----- Entries supplied -----

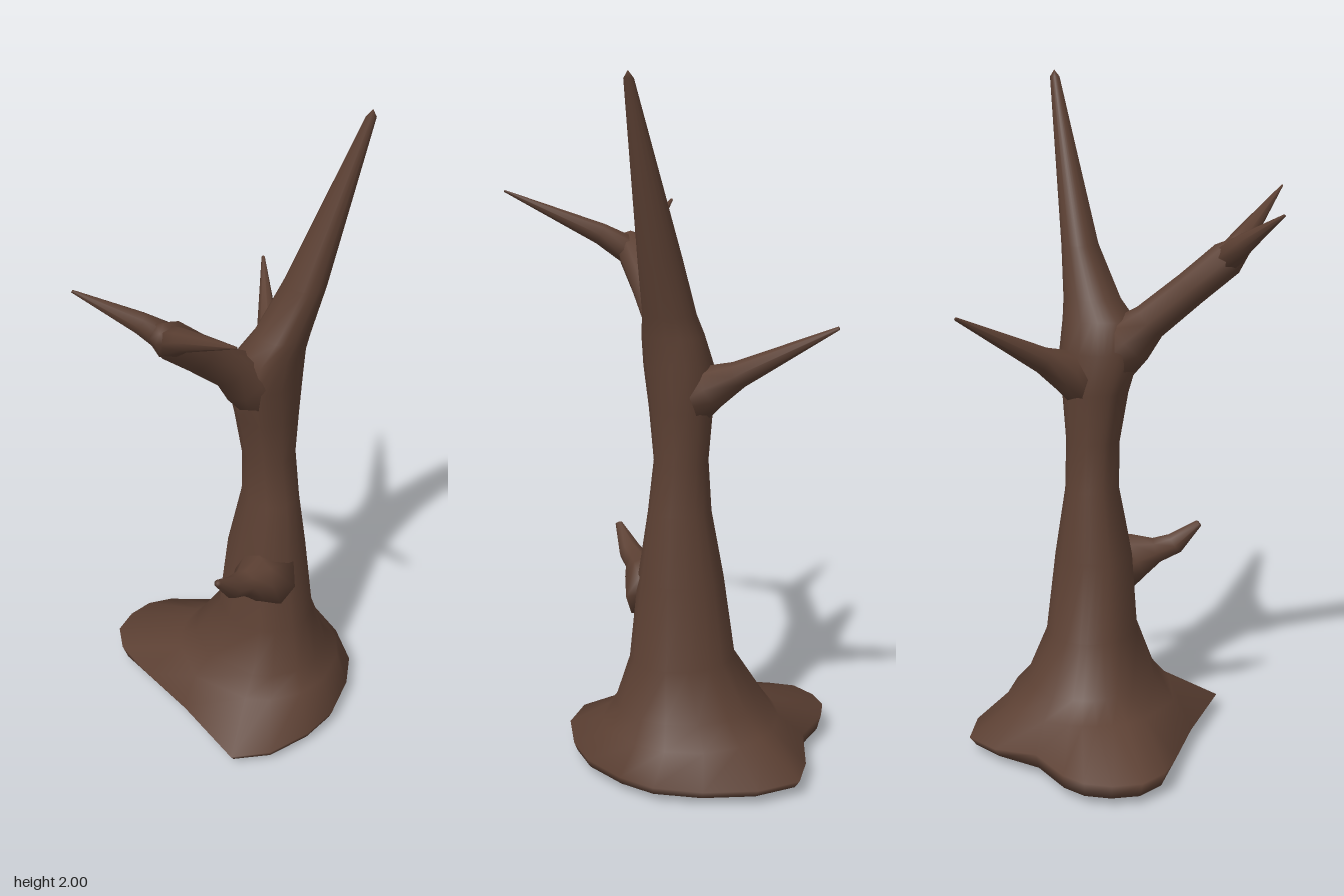
import * as THREE from 'three';

// Skin a list of closed rings (arrays of Vector3), with a pole at each end
function loft(rings, start, end) {
  const n = rings[0].length;
  const pos = [];
  const index = [];
  rings.forEach((ring) => ring.forEach((p) => pos.push(p.x, p.y, p.z)));
  const first = rings.length * n;
  pos.push(start.x, start.y, start.z, end.x, end.y, end.z);
  const top = (rings.length - 1) * n;
  for (let i = 0; i < n; i++) {
    const j = (i + 1) % n;
    for (let r = 0; r < rings.length - 1; r++) {
      const a = r * n + i, b = r * n + j;
      index.push(a, a + n, b, b, a + n, b + n);
    }
    index.push(first, i, j, first + 1, top + j, top + i);
  }
  const geometry = new THREE.BufferGeometry();
  geometry.setAttribute('position', new THREE.Float32BufferAttribute(pos, 3));
  geometry.setIndex(index);
  geometry.computeVertexNormals();
  return geometry;
}

// Tapered limb through stations [x, y, z, radius]
function limb(stations, sides = 8) {
  const pts = stations.map(([x, y, z]) => new THREE.Vector3(x, y, z));
  const rings = pts.map((p, k) => {
    const T = pts[Math.min(k + 1, pts.length - 1)].clone().sub(pts[Math.max(k - 1, 0)]).normalize();
    const U = new THREE.Vector3(0, 1, 0).addScaledVector(T, -T.y).normalize();
    const V = U.clone().cross(T);
    return Array.from({ length: sides }, (_, i) => {
      const t = (i / sides) * Math.PI * 2;
      return p.clone()
        .addScaledVector(U, Math.cos(t) * stations[k][3])
        .addScaledVector(V, Math.sin(t) * stations[k][3]);
    });
  });
  return loft(rings, pts[0], pts[pts.length - 1]);
}

export function createModel() {
  const group = new THREE.Group();
  const bark = new THREE.MeshStandardMaterial({ color: 0x5c4033 });
  bark.name = 'bark';
  const add = (name, geometry) => {
    const mesh = new THREE.Mesh(geometry, bark);
    mesh.name = name;
    group.add(mesh);
  };

  // Irregular root outline [x, z]
  const outline = [
    [0.455, -0.06], [0.415, 0.09], [0.345, 0.215], [0.255, 0.285], [0.12, 0.345], [0, 0.355],
    [-0.145, 0.33], [-0.245, 0.26], [-0.205, 0], [-0.19, -0.2], [-0.18, -0.335], [-0.13, -0.41],
    [-0.05, -0.44], [0.03, -0.44], [0.1, -0.405], [0.205, -0.3], [0.345, -0.25], [0.44, -0.19],
  ];
  const cx = 0.08, cz = 0.03;
  const angles = outline.map(([x, z]) => Math.atan2(z - cz, x - cx));
  const rim = outline.map(([x, z]) => new THREE.Vector3(x, z < -0.28 ? 0.07 : 0.05, z));
  const underside = outline.map(([x, z]) =>
    new THREE.Vector3(cx + (x - cx) * 0.95, 0.025, cz + (z - cz) * 0.97));

  // Trunk sections [y, xMin, xMax, zMin, zMax]
  const sections = [
    [0.14, -0.15, 0.365, -0.24, 0.285],
    [0.2, -0.09, 0.31, -0.195, 0.25],
    [0.34, -0.03, 0.253, -0.105, 0.205],
    [0.58, -0.012, 0.225, -0.072, 0.178],
    [0.78, 0.03, 0.195, -0.034, 0.15],
    [0.93, 0.027, 0.19, -0.025, 0.13],
    [1.08, 0.0, 0.2, -0.04, 0.14],
    [1.2, -0.035, 0.208, -0.045, 0.15],
    [1.29, -0.02, 0.202, -0.015, 0.157],
    [1.35, 0.03, 0.203, 0.015, 0.163],
    [1.5, 0.105, 0.217, 0.065, 0.19],
    [1.98, 0.247, 0.276, 0.228, 0.255],
  ];
  const rings = sections.map(([y, x0, x1, z0, z1]) => angles.map((t) => new THREE.Vector3(
    (x0 + x1) / 2 + Math.cos(t) * (x1 - x0) / 2, y,
    (z0 + z1) / 2 + Math.sin(t) * (z1 - z0) / 2)));
  add('trunk', loft([underside, rim, ...rings],
    new THREE.Vector3(0.09, 0, 0.1), new THREE.Vector3(0.264, 2, 0.244)));

  // Forked branch on the right
  add('forkedBranch', limb([
    [0.09, 1.14, 0.055, 0.085], [0.0, 1.235, 0.05, 0.078], [-0.06, 1.29, 0.05, 0.056],
    [-0.18, 1.39, 0.06, 0.052], [-0.28, 1.475, 0.07, 0.053], [-0.325, 1.515, 0.08, 0.03],
  ]));
  add('rearTwig', limb([
    [-0.27, 1.465, 0.07, 0.046], [-0.335, 1.525, 0.015, 0.03], [-0.455, 1.615, -0.103, 0.004],
  ]));
  add('frontTwig', limb([
    [-0.28, 1.465, 0.06, 0.046], [-0.318, 1.53, 0.165, 0.032], [-0.399, 1.658, 0.438, 0.003],
  ]));

  // Single branch at the rear left
  add('sideBranch', limb([
    [0.11, 1.09, 0.05, 0.085], [0.175, 1.15, -0.015, 0.062],
    [0.23, 1.19, -0.075, 0.038], [0.415, 1.337, -0.288, 0.005],
  ]));

  // Short broken stub low on the right
  add('stub', limb([
    [0.06, 0.52, 0.11, 0.1], [-0.015, 0.555, 0.12, 0.07], [-0.07, 0.57, 0.13, 0.04],
    [-0.125, 0.592, 0.14, 0.034], [-0.197, 0.657, 0.153, 0.011],
  ]));

  return group;
}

-----

Copy out each line of the records where the string "outline" appears.

  // Irregular root outline [x, z]
  const outline = [
  const angles = outline.map(([x, z]) => Math.atan2(z - cz, x - cx));
  const rim = outline.map(([x, z]) => new THREE.Vector3(x, z < -0.28 ? 0.07 : 0.05, z));
  const underside = outline.map(([x, z]) =>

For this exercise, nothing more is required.